What to do: Only the lines below starting at the one that contains "m = bpy.data.materials.new(name)" and ending at the one that contains "rings.append([bm.verts.new(p + radii[i]" are to be reproduced, exactly and with both ends kept.

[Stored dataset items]
# # # # # # #
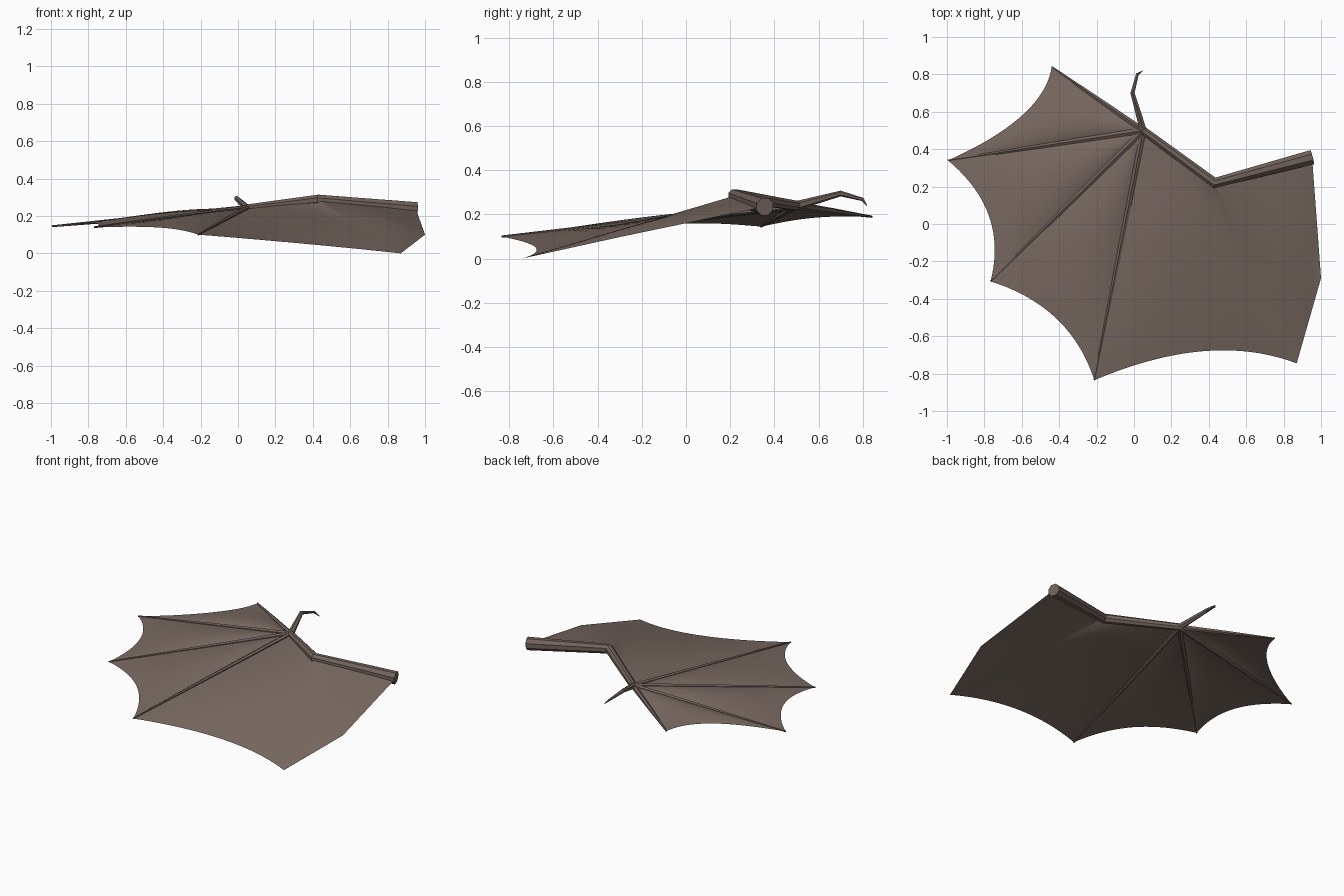
import bpy, bmesh, math
from mathutils import Vector as V

if "Cube" in bpy.data.objects:
    bpy.data.objects.remove(bpy.data.objects["Cube"])


def material(name, rgb):
    m = bpy.data.materials.new(name)
    m.diffuse_color = (*rgb, 1)
    m.use_nodes = True
    m.node_tree.nodes["Principled BSDF"].inputs["Base Color"].default_value = m.diffuse_color
    return m


skin = material("brown wing skin", (0.195, 0.145, 0.122))
bone = material("dark brown bone", (0.165, 0.122, 0.104))

# Key joints of the wing
WRIST = V((0.05, 0.50, 0.24))
ELBOW = V((0.43, 0.22, 0.285))
SHOULDER = V((0.952, 0.357, 0.235))
TIPS = [V((-0.44, 0.84, 0.19)), V((-0.995, 0.34, 0.145)),
        V((-0.767, -0.307, 0.14)), V((-0.212, -0.835, 0.10))]
CORNER = V((0.87, -0.745, 0.0))
FLANK = V((1.0, -0.29, 0.10))


def finish(name, bm, mat, smooth):
    bmesh.ops.remove_doubles(bm, verts=bm.verts, dist=1e-5)
    bmesh.ops.dissolve_degenerate(bm, edges=bm.edges, dist=1e-6)
    me = bpy.data.meshes.new(name)
    bm.to_mesh(me)
    bm.free()
    me.materials.append(mat)
    for p in me.polygons:
        p.use_smooth = smooth
    ob = bpy.data.objects.new(name, me)
    bpy.context.collection.objects.link(ob)
    return ob


def tube(name, pts, radii, sides):
    """Tapered faceted tube along a path, with mitred joints and end caps."""
    bm = bmesh.new()
    rings = []
    for i, p in enumerate(pts):
        a = (p - pts[i - 1]).normalized() if i else V()
        b = (pts[i + 1] - p).normalized() if i < len(pts) - 1 else V()
        d = (a + b).normalized()
        side = d.cross(V((0, 0, 1))).normalized()
        up = side.cross(d)
        rings.append([bm.verts.new(p + radii[i] * (
            side * math.cos(math.tau * (k + 0.5) / sides) +
            up * math.sin(math.tau * (k + 0.5) / sides))) for k in range(sides)])
    for r, q in zip(rings, rings[1:]):
        for k in range(sides):
            n = (k + 1) % sides
            bm.faces.new((r[k], r[n], q[n], q[k]))
    bm.faces.new(rings[0])
    bm.faces.new(rings[-1])
    bmesh.ops.recalc_face_normals(bm, faces=bm.faces)
    return finish(name, bm, bone, False)


def panel(name, top_a, top_b, low_a, low_b, ctrl=None, bulge=0.03, reach=0.8):
    """Skin stretched from a top line to a scalloped lower edge, bulging upward."""
    nt, ns = 20, 16
    bm = bmesh.new()
    grid = []
    for i in range(nt + 1):
        t = i / nt
        top = top_a.lerp(top_b, t)
        low = low_a.lerp(low_b, t)
        if ctrl:
            w = 2 * t * (1 - t)
            for ax in (0, 1):
                low[ax] = (1 - t) ** 2 * low_a[ax] + w * ctrl[ax] + t * t * low_b[ax]
        row = []
        for j in range(ns + 1):
            s = j / ns
            p = top.lerp(low, s)
            p.z += bulge * math.sin(math.pi * t) * math.sin(math.pi * s * reach)
            row.append(bm.verts.new(p))
        grid.append(row)
    for i in range(nt):
        for j in range(ns):
            f = bm.faces.new((grid[i][j], grid[i][j + 1], grid[i + 1][j + 1], grid[i + 1][j]))
    bmesh.ops.remove_doubles(bm, verts=bm.verts, dist=1e-5)
    bm.normal_update()
    # Keep the upper side facing up
    if sum(f.normal.z for f in bm.faces) < 0:
        bmesh.ops.reverse_faces(bm, faces=bm.faces)
    return finish(name, bm, skin, True)


# Arm and thumb claw
tube("arm", [SHOULDER, ELBOW, WRIST], [0.042, 0.031, 0.023], 8)
tube("thumb_claw", [WRIST, V((-0.008, 0.70, 0.295)), V((0.018, 0.80, 0.268)),
                    V((0.045, 0.818, 0.24))], [0.021, 0.013, 0.008, 0.002], 6)

# Finger bones
for i, tip in enumerate(TIPS):
    tube(f"finger_{i + 1}", [WRIST, WRIST.lerp(tip, 0.5), tip], [0.018, 0.013, 0.005], 6)

# Skin between the fingers
scallops = [(-0.48, 0.57), (-0.67, 0.07), (-0.34, -0.44)]
for i, c in enumerate(scallops):
    panel(f"finger_skin_{i + 1}", WRIST, WRIST, TIPS[i], TIPS[i + 1], c)

# Skin behind the forearm and the upper arm
panel("forearm_skin", WRIST, ELBOW, TIPS[3], CORNER, (0.41, -0.57), 0.025, 1.0)
panel("upper_arm_skin", ELBOW, SHOULDER, CORNER, FLANK, None, 0.02, 1.0)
# # # # # # #
Your solution:
    m = bpy.data.materials.new(name)
    m.diffuse_color = (*rgb, 1)
    m.use_nodes = True
    m.node_tree.nodes["Principled BSDF"].inputs["Base Color"].default_value = m.diffuse_color
    return m


skin = material("brown wing skin", (0.195, 0.145, 0.122))
bone = material("dark brown bone", (0.165, 0.122, 0.104))

# Key joints of the wing
WRIST = V((0.05, 0.50, 0.24))
ELBOW = V((0.43, 0.22, 0.285))
SHOULDER = V((0.952, 0.357, 0.235))
TIPS = [V((-0.44, 0.84, 0.19)), V((-0.995, 0.34, 0.145)),
        V((-0.767, -0.307, 0.14)), V((-0.212, -0.835, 0.10))]
CORNER = V((0.87, -0.745, 0.0))
FLANK = V((1.0, -0.29, 0.10))


def finish(name, bm, mat, smooth):
    bmesh.ops.remove_doubles(bm, verts=bm.verts, dist=1e-5)
    bmesh.ops.dissolve_degenerate(bm, edges=bm.edges, dist=1e-6)
    me = bpy.data.meshes.new(name)
    bm.to_mesh(me)
    bm.free()
    me.materials.append(mat)
    for p in me.polygons:
        p.use_smooth = smooth
    ob = bpy.data.objects.new(name, me)
    bpy.context.collection.objects.link(ob)
    return ob


def tube(name, pts, radii, sides):
    """Tapered faceted tube along a path, with mitred joints and end caps."""
    bm = bmesh.new()
    rings = []
    for i, p in enumerate(pts):
        a = (p - pts[i - 1]).normalized() if i else V()
        b = (pts[i + 1] - p).normalized() if i < len(pts) - 1 else V()
        d = (a + b).normalized()
        side = d.cross(V((0, 0, 1))).normalized()
        up = side.cross(d)
        rings.append([bm.verts.new(p + radii[i] * (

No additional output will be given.